What did I find? I found, to my surprise, that almost nobody is asking that question. Empirical studies of youth response to Sunday preaching, in both the Protestant and the Catholic world, just aren’t. That same fifteen-year-old has been meticulously studied about what shoes he wears, which fast-food he prefers, and what websites he visits. But do we know why preaching that fires up his mom and dad, leaves him cold? We can speculate. We can make assumptions. We can create strategies and action plans based upon those presumptions and those deductions. But unless we ask, we do not know.
How can we reach youth and teens? In my own young listener study, the most consistent response about how to connect in preaching was “Relate to me” with its correlated “And let me relate to you.” The high school youth surveyed were not looking for entertainment. (They know where to find that and it may not be us…) They were looking for preachers to help them to make sense of world in which they live, one who was “real” and spoke to them. When asked how to connect with him, one youth surveyed said, “Don’t talk to me like I’m a fifty year old man.” Many felt left out, like they consistently overheard a conversation that was directed to someone else. So how do we reach them? First, be reachable. Sit with them. Listen to them. Each preacher has his or her own youth who have unique perspectives and needs and longings. Hear them.
If we deeply respect that God is already at work in their young lives, we will take the time to hear their stories. Simple interview or group questions such as “What is the most beautiful thing that you have ever seen?” and “When have you felt that God has helped (or been with) you in your struggles?” and “In what way do you sense that God is calling you to grow?” will reveal their particular images, word usages, experiences and sense of call of the Transcendent. They may or may not be highly articulate about God and faith. They may slouch against the wall. They may not use “churchy” words. But when alert to their content and their expression, a preacher can be more intentional about crafting a sermon or homily that connects with his or her own youth.
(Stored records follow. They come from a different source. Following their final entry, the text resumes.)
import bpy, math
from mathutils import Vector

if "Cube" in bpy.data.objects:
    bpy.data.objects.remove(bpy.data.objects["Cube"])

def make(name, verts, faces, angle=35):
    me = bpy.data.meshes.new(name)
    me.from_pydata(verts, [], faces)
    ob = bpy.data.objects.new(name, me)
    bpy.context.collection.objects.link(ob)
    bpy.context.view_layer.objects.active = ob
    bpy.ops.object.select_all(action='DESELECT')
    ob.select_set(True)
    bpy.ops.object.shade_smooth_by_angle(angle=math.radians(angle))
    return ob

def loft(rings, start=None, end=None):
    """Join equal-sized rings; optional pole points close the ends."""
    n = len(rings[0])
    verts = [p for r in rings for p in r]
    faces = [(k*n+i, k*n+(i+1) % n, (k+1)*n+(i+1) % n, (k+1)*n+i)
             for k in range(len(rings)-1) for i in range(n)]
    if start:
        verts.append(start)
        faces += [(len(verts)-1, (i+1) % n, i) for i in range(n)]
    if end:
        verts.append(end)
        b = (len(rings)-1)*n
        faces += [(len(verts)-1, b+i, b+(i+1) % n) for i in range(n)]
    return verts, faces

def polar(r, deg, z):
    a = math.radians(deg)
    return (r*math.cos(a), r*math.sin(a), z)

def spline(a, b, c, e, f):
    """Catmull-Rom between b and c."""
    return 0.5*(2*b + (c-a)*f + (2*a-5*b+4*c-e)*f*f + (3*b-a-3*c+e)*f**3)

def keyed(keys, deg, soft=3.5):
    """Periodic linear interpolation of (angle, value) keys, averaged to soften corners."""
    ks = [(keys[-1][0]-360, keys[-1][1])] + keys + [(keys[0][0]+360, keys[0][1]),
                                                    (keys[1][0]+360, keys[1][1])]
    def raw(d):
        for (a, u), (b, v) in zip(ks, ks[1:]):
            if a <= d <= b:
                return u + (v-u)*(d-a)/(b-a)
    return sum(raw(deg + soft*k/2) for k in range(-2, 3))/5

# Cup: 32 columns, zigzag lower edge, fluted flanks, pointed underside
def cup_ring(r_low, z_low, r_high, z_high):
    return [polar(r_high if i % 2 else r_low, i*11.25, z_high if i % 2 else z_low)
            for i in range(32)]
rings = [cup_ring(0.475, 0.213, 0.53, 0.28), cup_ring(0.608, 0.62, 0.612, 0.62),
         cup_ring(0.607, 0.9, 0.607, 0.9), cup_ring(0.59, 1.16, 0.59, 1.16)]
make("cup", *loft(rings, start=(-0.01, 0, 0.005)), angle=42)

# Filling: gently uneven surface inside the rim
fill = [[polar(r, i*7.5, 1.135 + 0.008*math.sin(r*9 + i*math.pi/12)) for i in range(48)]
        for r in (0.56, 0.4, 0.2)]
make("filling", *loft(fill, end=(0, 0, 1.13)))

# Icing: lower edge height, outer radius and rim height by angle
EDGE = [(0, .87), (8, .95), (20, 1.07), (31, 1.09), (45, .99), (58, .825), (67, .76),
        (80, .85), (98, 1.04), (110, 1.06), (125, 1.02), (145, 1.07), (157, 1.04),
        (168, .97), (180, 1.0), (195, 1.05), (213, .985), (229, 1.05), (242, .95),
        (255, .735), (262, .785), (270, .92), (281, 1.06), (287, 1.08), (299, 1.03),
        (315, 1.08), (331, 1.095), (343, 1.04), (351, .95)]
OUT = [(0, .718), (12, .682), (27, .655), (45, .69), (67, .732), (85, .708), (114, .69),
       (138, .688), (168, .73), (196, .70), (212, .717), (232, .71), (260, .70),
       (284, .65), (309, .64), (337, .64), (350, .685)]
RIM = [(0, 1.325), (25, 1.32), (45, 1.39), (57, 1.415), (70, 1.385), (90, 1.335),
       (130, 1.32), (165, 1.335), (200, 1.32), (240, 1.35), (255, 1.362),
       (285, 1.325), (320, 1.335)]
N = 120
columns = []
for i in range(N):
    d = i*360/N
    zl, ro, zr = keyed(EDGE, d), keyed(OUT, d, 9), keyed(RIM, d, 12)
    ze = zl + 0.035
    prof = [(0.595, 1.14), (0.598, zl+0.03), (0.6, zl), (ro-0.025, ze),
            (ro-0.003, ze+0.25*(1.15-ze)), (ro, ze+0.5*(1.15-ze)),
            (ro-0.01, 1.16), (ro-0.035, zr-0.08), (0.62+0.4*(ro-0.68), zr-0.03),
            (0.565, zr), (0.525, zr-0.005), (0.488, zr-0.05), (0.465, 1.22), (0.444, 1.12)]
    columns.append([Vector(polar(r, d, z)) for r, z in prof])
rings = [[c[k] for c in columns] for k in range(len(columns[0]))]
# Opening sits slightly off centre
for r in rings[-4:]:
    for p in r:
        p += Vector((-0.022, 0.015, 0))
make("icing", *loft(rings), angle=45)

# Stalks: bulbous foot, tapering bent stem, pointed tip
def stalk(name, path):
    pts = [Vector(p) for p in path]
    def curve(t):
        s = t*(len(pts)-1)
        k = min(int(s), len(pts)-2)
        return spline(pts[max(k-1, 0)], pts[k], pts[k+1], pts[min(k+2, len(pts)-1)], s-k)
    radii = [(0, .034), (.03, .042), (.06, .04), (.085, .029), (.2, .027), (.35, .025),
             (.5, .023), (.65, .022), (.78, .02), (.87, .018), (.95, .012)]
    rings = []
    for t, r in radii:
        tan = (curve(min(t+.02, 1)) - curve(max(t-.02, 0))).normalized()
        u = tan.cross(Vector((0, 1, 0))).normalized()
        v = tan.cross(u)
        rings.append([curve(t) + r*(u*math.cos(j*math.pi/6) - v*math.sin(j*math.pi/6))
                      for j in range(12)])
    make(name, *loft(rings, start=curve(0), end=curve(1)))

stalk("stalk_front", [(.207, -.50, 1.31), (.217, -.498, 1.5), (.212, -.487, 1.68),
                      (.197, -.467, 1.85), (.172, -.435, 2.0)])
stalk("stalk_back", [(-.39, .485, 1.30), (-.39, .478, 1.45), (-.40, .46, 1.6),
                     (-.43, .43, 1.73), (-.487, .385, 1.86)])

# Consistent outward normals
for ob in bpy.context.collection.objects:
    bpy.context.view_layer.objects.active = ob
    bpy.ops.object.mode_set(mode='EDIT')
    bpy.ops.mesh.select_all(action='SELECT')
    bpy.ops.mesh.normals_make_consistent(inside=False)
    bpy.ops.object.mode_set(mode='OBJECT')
In addition, young people hunger for role models and heroes. Pastors have the opportunity to model virtue and holiness through words that care enough to deeply connect: in preaching, we can name their difficulties, their despairs and their darkness; we can open up hopes and dreams and aspirations. But most importantly, as we preach the Paschal Mystery, we can persuasively name the Agent who transforms that darkness to light and that death to life. For many youth, even church-going ones, God/Jesus/Holy Spirit is just one more latte on the menu at Starbucks and quick fixes to problems can be found on the internet. Is there more? Can we pass on the story of the God who is God, Jesus Christ who is God who came among us, and the Holy Spirit who is present here and now as the Comforter of Comforters? That Someone, somehow, is calling them. Let us be listening.
Dr. Karla J. Bellinger
John S. Marten Program in Homiletics and Liturgics
Department of Theology
[i] Karla Bellinger, “Are You Talking to Me? A Study of Young Listeners’ Connection with Catholic Sunday Preaching.”